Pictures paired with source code
----------------------------------------
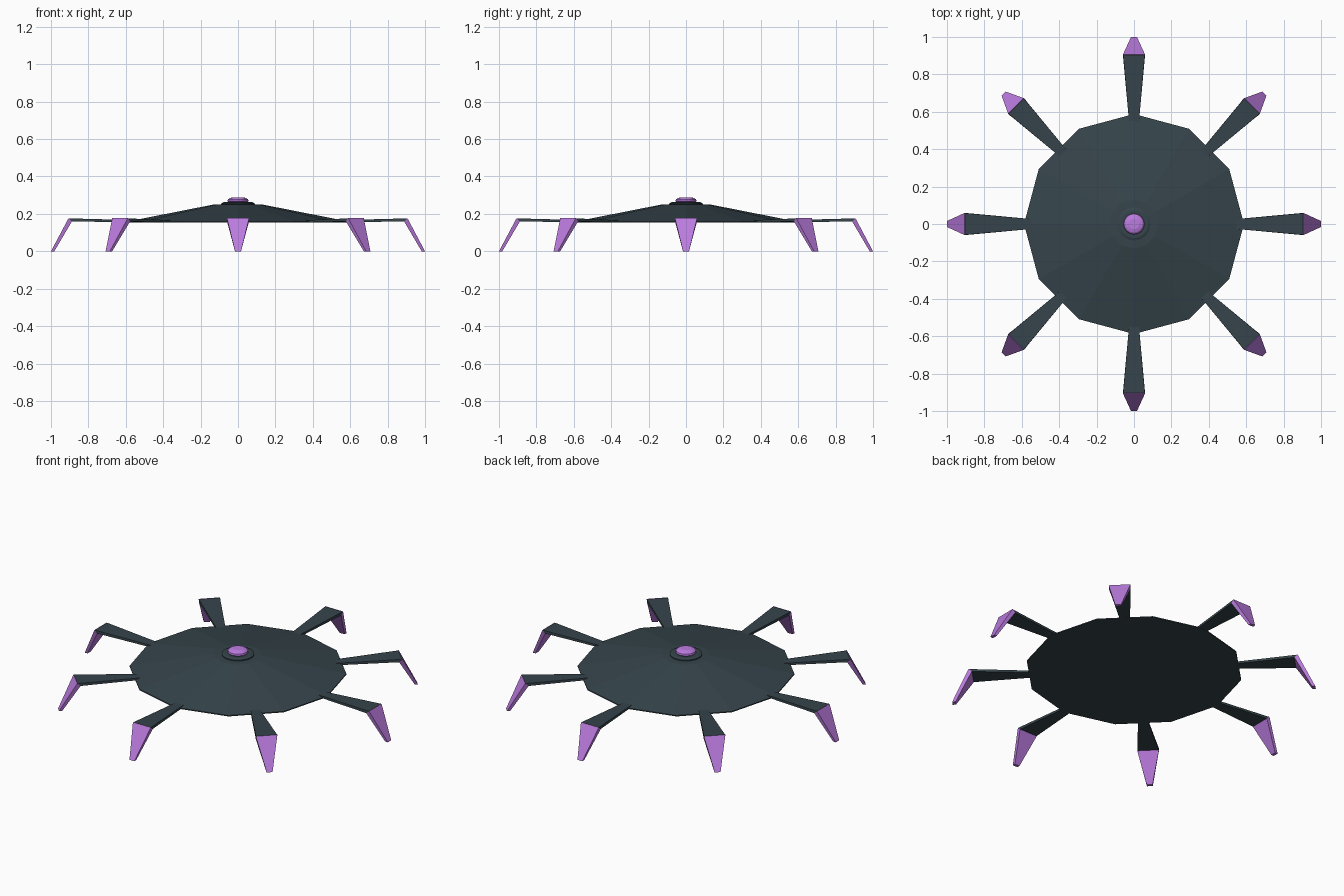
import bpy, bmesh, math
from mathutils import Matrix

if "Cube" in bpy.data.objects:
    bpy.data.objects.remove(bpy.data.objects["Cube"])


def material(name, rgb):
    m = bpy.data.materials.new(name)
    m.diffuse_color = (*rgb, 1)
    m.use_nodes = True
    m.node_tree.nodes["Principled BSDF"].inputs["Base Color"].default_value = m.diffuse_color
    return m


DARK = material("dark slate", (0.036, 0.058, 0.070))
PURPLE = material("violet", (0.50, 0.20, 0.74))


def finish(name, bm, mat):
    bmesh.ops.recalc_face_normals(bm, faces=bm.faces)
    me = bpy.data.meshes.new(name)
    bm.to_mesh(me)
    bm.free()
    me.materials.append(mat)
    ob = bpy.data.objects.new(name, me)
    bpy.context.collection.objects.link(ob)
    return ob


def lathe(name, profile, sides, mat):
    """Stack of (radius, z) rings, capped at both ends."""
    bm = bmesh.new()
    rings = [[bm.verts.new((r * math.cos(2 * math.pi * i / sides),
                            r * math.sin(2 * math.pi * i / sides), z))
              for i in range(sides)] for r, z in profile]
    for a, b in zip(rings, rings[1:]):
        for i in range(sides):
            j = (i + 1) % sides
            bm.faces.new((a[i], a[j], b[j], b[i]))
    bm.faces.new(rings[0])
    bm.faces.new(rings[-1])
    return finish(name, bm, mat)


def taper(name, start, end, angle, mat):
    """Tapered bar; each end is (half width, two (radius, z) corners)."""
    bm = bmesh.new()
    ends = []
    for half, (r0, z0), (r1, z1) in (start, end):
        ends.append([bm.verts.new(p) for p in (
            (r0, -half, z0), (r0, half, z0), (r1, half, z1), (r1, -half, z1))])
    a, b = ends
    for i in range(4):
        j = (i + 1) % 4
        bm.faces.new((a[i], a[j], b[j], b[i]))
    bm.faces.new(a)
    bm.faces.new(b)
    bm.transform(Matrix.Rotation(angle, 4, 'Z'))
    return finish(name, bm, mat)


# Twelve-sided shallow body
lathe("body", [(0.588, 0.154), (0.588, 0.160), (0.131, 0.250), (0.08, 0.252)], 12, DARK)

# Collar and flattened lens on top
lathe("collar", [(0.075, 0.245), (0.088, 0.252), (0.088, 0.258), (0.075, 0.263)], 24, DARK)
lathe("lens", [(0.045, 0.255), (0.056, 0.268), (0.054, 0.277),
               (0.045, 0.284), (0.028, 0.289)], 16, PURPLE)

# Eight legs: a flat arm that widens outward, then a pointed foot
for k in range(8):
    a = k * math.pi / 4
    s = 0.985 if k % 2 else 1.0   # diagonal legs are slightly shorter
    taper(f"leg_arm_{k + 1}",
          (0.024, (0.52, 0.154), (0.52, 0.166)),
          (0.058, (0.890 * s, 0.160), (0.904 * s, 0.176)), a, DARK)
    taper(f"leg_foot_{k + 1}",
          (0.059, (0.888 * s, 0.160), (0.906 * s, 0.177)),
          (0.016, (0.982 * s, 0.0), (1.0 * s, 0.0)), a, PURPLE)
----------------------------------------
Set down the records again verbatim, with no pictures.

Problem solution >>
import bpy, bmesh, math
from mathutils import Matrix

if "Cube" in bpy.data.objects:
    bpy.data.objects.remove(bpy.data.objects["Cube"])


def material(name, rgb):
    m = bpy.data.materials.new(name)
    m.diffuse_color = (*rgb, 1)
    m.use_nodes = True
    m.node_tree.nodes["Principled BSDF"].inputs["Base Color"].default_value = m.diffuse_color
    return m


DARK = material("dark slate", (0.036, 0.058, 0.070))
PURPLE = material("violet", (0.50, 0.20, 0.74))


def finish(name, bm, mat):
    bmesh.ops.recalc_face_normals(bm, faces=bm.faces)
    me = bpy.data.meshes.new(name)
    bm.to_mesh(me)
    bm.free()
    me.materials.append(mat)
    ob = bpy.data.objects.new(name, me)
    bpy.context.collection.objects.link(ob)
    return ob


def lathe(name, profile, sides, mat):
    """Stack of (radius, z) rings, capped at both ends."""
    bm = bmesh.new()
    rings = [[bm.verts.new((r * math.cos(2 * math.pi * i / sides),
                            r * math.sin(2 * math.pi * i / sides), z))
              for i in range(sides)] for r, z in profile]
    for a, b in zip(rings, rings[1:]):
        for i in range(sides):
            j = (i + 1) % sides
            bm.faces.new((a[i], a[j], b[j], b[i]))
    bm.faces.new(rings[0])
    bm.faces.new(rings[-1])
    return finish(name, bm, mat)


def taper(name, start, end, angle, mat):
    """Tapered bar; each end is (half width, two (radius, z) corners)."""
    bm = bmesh.new()
    ends = []
    for half, (r0, z0), (r1, z1) in (start, end):
        ends.append([bm.verts.new(p) for p in (
            (r0, -half, z0), (r0, half, z0), (r1, half, z1), (r1, -half, z1))])
    a, b = ends
    for i in range(4):
        j = (i + 1) % 4
        bm.faces.new((a[i], a[j], b[j], b[i]))
    bm.faces.new(a)
    bm.faces.new(b)
    bm.transform(Matrix.Rotation(angle, 4, 'Z'))
    return finish(name, bm, mat)


# Twelve-sided shallow body
lathe("body", [(0.588, 0.154), (0.588, 0.160), (0.131, 0.250), (0.08, 0.252)], 12, DARK)

# Collar and flattened lens on top
lathe("collar", [(0.075, 0.245), (0.088, 0.252), (0.088, 0.258), (0.075, 0.263)], 24, DARK)
lathe("lens", [(0.045, 0.255), (0.056, 0.268), (0.054, 0.277),
               (0.045, 0.284), (0.028, 0.289)], 16, PURPLE)

# Eight legs: a flat arm that widens outward, then a pointed foot
for k in range(8):
    a = k * math.pi / 4
    s = 0.985 if k % 2 else 1.0   # diagonal legs are slightly shorter
    taper(f"leg_arm_{k + 1}",
          (0.024, (0.52, 0.154), (0.52, 0.166)),
          (0.058, (0.890 * s, 0.160), (0.904 * s, 0.176)), a, DARK)
    taper(f"leg_foot_{k + 1}",
          (0.059, (0.888 * s, 0.160), (0.906 * s, 0.177)),
          (0.016, (0.982 * s, 0.0), (1.0 * s, 0.0)), a, PURPLE)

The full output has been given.